look different. No one has trouble distinguishing a Czech from a Chinese, but
what do those differences mean? Are they biological? Has race always been with
us? How does race affect people today? There’s less – and more – to race than
meets the eye:
- Race is a modern idea.
Ancient societies, like the Greeks, did not divide people according to physical
distinctions, but according to religion, status, class, even language. The
English language didn’t even have the word ‘race’ until it turns up in 1508
in a poem by William Dunbar referring to a line of kings.
- Race has no genetic
basis. Not one characteristic, trait or even gene distinguishes all the
members of one so-called race from all the members of another so-called race.
- Human subspecies
don’t exist. Unlike many animals, modern humans simply haven’t been around
long enough or isolated enough to evolve into separate subspecies or races.
Despite surface appearances, we are one of the most similar of all species.
- Skin color really
is only skin deep. Most traits are inherited independently from one another.
The genes influencing skin color have nothing to do with the genes influencing
hair form, eye shape, blood type, musical talent, athletic ability or forms
of intelligence.
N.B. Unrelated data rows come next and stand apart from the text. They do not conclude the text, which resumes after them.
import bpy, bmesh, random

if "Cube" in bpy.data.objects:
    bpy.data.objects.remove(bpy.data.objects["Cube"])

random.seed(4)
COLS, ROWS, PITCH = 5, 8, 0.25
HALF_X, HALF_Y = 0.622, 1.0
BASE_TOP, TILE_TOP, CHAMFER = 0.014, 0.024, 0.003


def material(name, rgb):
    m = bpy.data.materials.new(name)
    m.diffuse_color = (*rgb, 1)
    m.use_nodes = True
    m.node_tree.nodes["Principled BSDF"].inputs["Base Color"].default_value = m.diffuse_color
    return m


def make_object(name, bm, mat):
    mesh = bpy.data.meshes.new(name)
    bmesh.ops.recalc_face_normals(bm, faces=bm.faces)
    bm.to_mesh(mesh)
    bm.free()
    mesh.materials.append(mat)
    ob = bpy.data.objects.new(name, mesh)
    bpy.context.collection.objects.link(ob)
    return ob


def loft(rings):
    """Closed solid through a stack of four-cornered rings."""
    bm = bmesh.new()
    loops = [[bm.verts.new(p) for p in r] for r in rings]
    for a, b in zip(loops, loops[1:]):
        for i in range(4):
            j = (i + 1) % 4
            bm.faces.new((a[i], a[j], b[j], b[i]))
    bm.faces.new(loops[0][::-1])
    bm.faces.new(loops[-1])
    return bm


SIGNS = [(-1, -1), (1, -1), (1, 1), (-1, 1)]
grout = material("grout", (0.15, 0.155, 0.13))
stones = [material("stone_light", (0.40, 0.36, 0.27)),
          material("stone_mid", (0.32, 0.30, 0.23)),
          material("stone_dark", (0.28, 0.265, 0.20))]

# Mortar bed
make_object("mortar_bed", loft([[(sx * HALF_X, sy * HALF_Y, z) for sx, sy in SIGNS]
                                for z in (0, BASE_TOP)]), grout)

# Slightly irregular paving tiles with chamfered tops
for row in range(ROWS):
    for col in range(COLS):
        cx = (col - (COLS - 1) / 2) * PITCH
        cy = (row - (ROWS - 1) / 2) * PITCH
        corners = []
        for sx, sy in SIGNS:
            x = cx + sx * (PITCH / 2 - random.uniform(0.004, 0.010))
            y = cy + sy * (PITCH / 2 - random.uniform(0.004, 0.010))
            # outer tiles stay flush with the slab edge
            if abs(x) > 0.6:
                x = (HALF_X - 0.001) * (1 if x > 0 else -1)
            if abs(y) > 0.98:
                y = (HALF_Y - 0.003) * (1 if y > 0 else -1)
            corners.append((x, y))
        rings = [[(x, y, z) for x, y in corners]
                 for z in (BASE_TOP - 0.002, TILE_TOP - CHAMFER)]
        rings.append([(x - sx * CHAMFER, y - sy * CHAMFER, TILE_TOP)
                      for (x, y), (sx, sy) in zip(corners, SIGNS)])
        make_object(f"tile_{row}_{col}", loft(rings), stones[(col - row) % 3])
Knowing someone’s skin color doesn’t necessarily tell you
anything else about him or her.
- Most variation is
within, not between, "races." Of the small amount of total human
variation, 85% exists within any local population, be they Italians, Kurds,
Koreans or Cherokees. About 94% can be found within any continent. That means
two random Koreans may be as genetically different as a Korean and an Italian.
- Slavery predates
race. Throughout much of human history, societies have enslaved others,
often as a result of conquest or war, even debt, but not because of physical
characteristics or a belief in natural inferiority. Due to a unique set of
historical circumstances, ours was the first slave system where all the slaves
shared similar physical characteristics.
- Race and freedom evolved
together. The U.S. was founded on the radical new principle that "All
men are created equal." But our early economy was based largely on slavery.
How could this anomaly be rationalized? The new idea of race helped explain
why some people could be denied the rights and freedoms that others took for
- Race justified social
inequalities as natural. As the race idea evolved, white superiority became
"common sense" in America. It justified not only slavery but also
the extermination of Indians, exclusion of Asian immigrants, and the taking
of Mexican lands by a nation that professed a belief in democracy. Racial
practices were institutionalized within American government, laws, and society.
- Race isn’t biological,
but racism is still real. Race is a powerful social idea that gives people
different access to opportunities and resources. Our government and social
institutions have created advantages that disproportionately channel wealth,
power, and resources to white people. This affects everyone, whether we are
aware of it or not.
- Colorblindness will
not end racism. Pretending race doesn’t exist is not the same as creating
equality. Race is more than stereotypes and individual prejudice. To combat
racism, we need to identify and remedy social policies and institutional practices
that advantage some groups at the expense of others.
Copyright (c) California
RACE - The Power of an Illusion
A three-part documentary series from California Newsreel
For more information or video purchase: www.newsreel.org
Visit the companion web site at http://www.PBS.org/Race